MISSING HAGER: Baylor middle linebacker Bryce Hager has been hampered by a groin injury that forced him to miss the Oklahoma State game. Sam Holl said Hager is a fast, smart and really physical player that “definitely hard to replace.” Hager was the team’s leading tackler with 71 tackles before fellow linebacker had 12 tackles vs. Oklahoma State to push his season total to 78.

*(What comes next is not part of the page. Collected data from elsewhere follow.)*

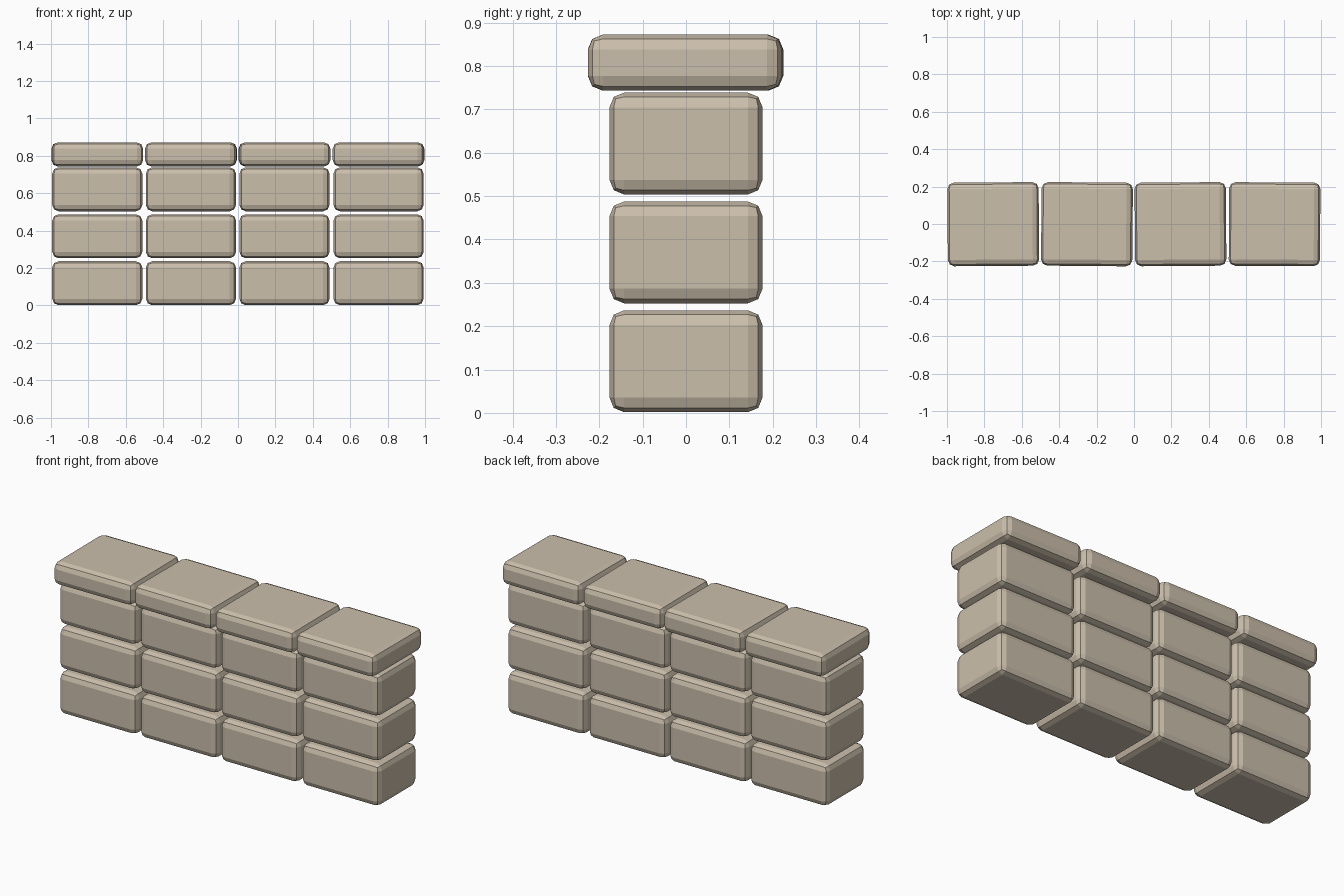
import bpy, math

if "Cube" in bpy.data.objects:
    bpy.data.objects.remove(bpy.data.objects["Cube"])

# Sandstone colour
stone = bpy.data.materials.new("sandstone")
stone.diffuse_color = (0.60, 0.52, 0.41, 1)
stone.use_nodes = True
stone.node_tree.nodes["Principled BSDF"].inputs["Base Color"].default_value = stone.diffuse_color


def block(name, centre, size, bevel, turn=0.0):
    """Box with rounded-over edges, applied at its final size."""
    bpy.ops.mesh.primitive_cube_add(size=1, location=centre)
    ob = bpy.context.object
    ob.name = name
    ob.scale = size
    bpy.ops.object.transform_apply(location=False, rotation=False, scale=True)
    ob.rotation_euler.z = math.radians(turn)
    mod = ob.modifiers.new("worn_edges", 'BEVEL')
    mod.width = bevel
    mod.segments = 2
    mod.limit_method = 'NONE'
    ob.data.materials.append(stone)
    return ob


columns = [-0.7525, -0.2515, 0.2485, 0.7515]
cap_turns = [0.4, -0.5, 0.4, -0.3]

for i, x in enumerate(columns):
    # Three courses of wall stones
    for row in range(3):
        block(f"wall_stone_{row}_{i}", (x, 0, 0.119 + row * 0.251),
              (0.482, 0.353, 0.235), 0.034)
    # Wider, flatter capping stone, laid slightly askew
    block(f"cap_stone_{i}", (x, -0.001, 0.8075),
          (0.488, 0.447, 0.129), 0.034, cap_turns[i])
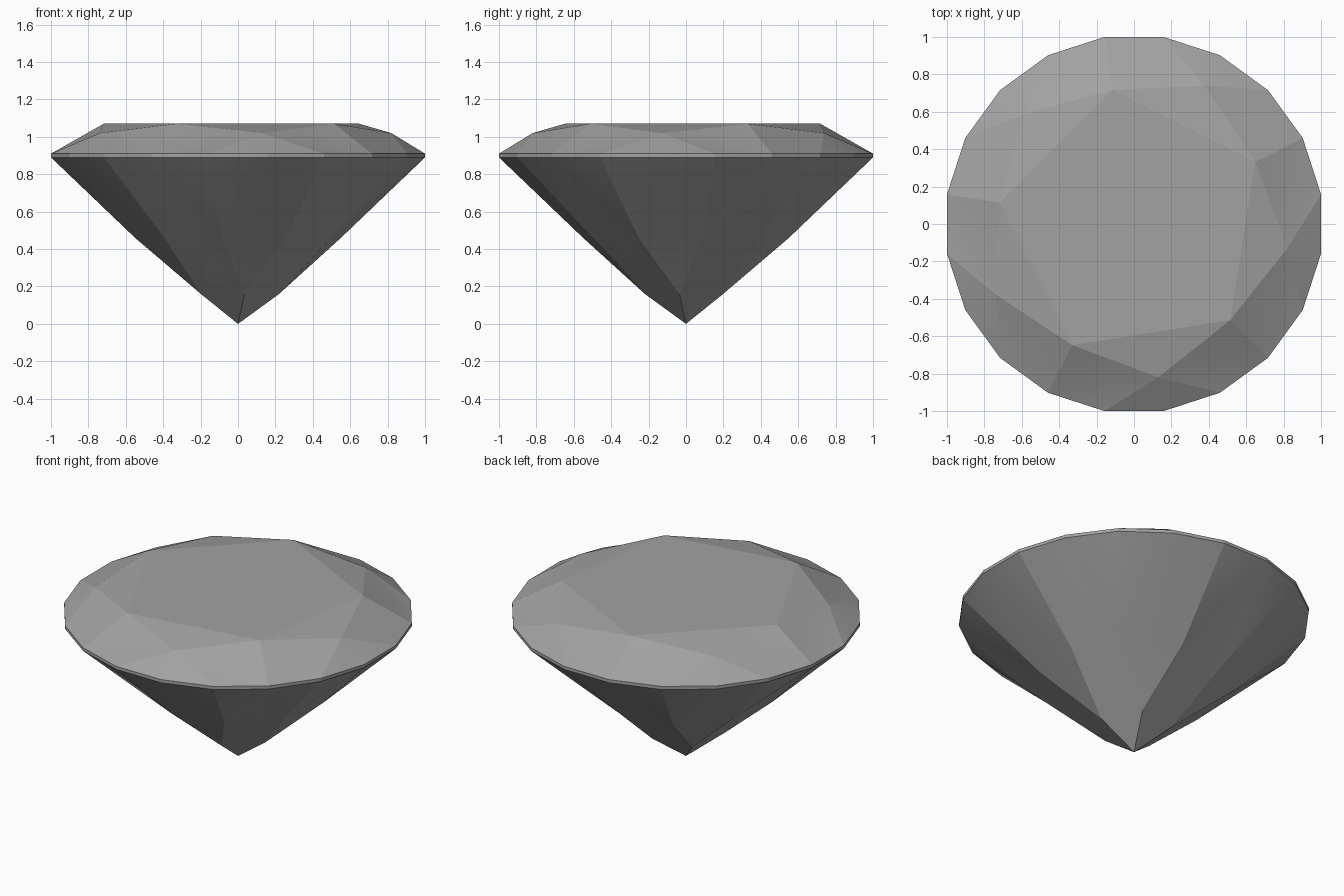
import bpy
import bmesh
from math import cos, sin, radians

cube = bpy.data.objects.get("Cube")
if cube:
    bpy.data.objects.remove(cube)

# Grey stone material
grey = (0.36, 0.36, 0.36, 1)
mat = bpy.data.materials.new("grey_stone")
mat.use_nodes = True
mat.diffuse_color = grey
mat.node_tree.nodes["Principled BSDF"].inputs["Base Color"].default_value = grey

bm = bmesh.new()


def ring(count, start, radius, z):
    """Evenly spaced points around the vertical axis."""
    angles = [radians(start + 360 * i / count) for i in range(count)]
    return [bm.verts.new((radius * cos(a), radius * sin(a), z)) for a in angles]


FOLD = 5
table = ring(FOLD, 27, 0.727, 1.07)
star = ring(FOLD, 63, 0.83, 1.02)
upper = ring(4 * FOLD, 27, 1.0125, 0.91)
lower = ring(4 * FOLD, 27, 1.0125, 0.89)
waist = ring(2 * FOLD, 45, 0.555, 0.458)
low = ring(FOLD, 63, 0.22, 0.158)
culet = bm.verts.new((0, 0, 0))

# Flat top
top = bm.faces.new(table)

# Girdle band
n = 4 * FOLD
for i in range(n):
    j = (i + 1) % n
    bm.faces.new((lower[i], lower[j], upper[j], upper[i]))

for i in range(FOLD):
    j = (i + 1) % FOLD
    g = [(4 * i + k) % n for k in range(5)]
    # Crown: star facet, two halves of the kite, then the girdle facets
    bm.faces.new((table[i], star[i], table[j]))
    bm.faces.new((table[i], upper[g[0]], star[i]))
    bm.faces.new((table[j], star[i], upper[g[4]]))
    for k in range(4):
        bm.faces.new((star[i], upper[g[k]], upper[g[k + 1]]))
    # Pavilion: girdle facets, lower kite, then the main facet halves
    a, b = waist[2 * i], waist[2 * i + 1]
    for k in range(4):
        bm.faces.new((a if k < 2 else b, lower[g[k + 1]], lower[g[k]]))
    bm.faces.new((a, b, lower[g[2]]))
    bm.faces.new((a, low[i], b))
    bm.faces.new((low[i], a, lower[g[0]]))
    bm.faces.new((low[i], lower[g[4]], b))
    bm.faces.new((culet, low[i], lower[g[0]]))
    bm.faces.new((culet, lower[g[4]], low[i]))

bmesh.ops.recalc_face_normals(bm, faces=bm.faces)
mesh = bpy.data.meshes.new("cut_gem")
bm.to_mesh(mesh)
bm.free()
mesh.materials.append(mat)
gem = bpy.data.objects.new("cut_gem", mesh)
bpy.context.collection.objects.link(gem)

# Soft blending between the shallow facets, crisp main edges
bpy.ops.object.select_all(action="DESELECT")
gem.select_set(True)
bpy.context.view_layer.objects.active = gem
bpy.ops.object.shade_smooth_by_angle(angle=radians(11))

NOT LIKE 2004: TCU will finish with its first losing season since 2004, though coach Gary Patterson said this year’s group is nothing like his only previous losing team. “I’m not tired of coaching this group,” Patterson said. “Watch how we played the last two games, there’s a lot of character there.” The Frogs won at Iowa State on Trevone Boykin’s TD run with 38 seconds left. Jaden Oberkrom kicked a go-ahead 56-yard field goal with 2:13 left at Kansas State, before the Wildcats drove for the winning kick.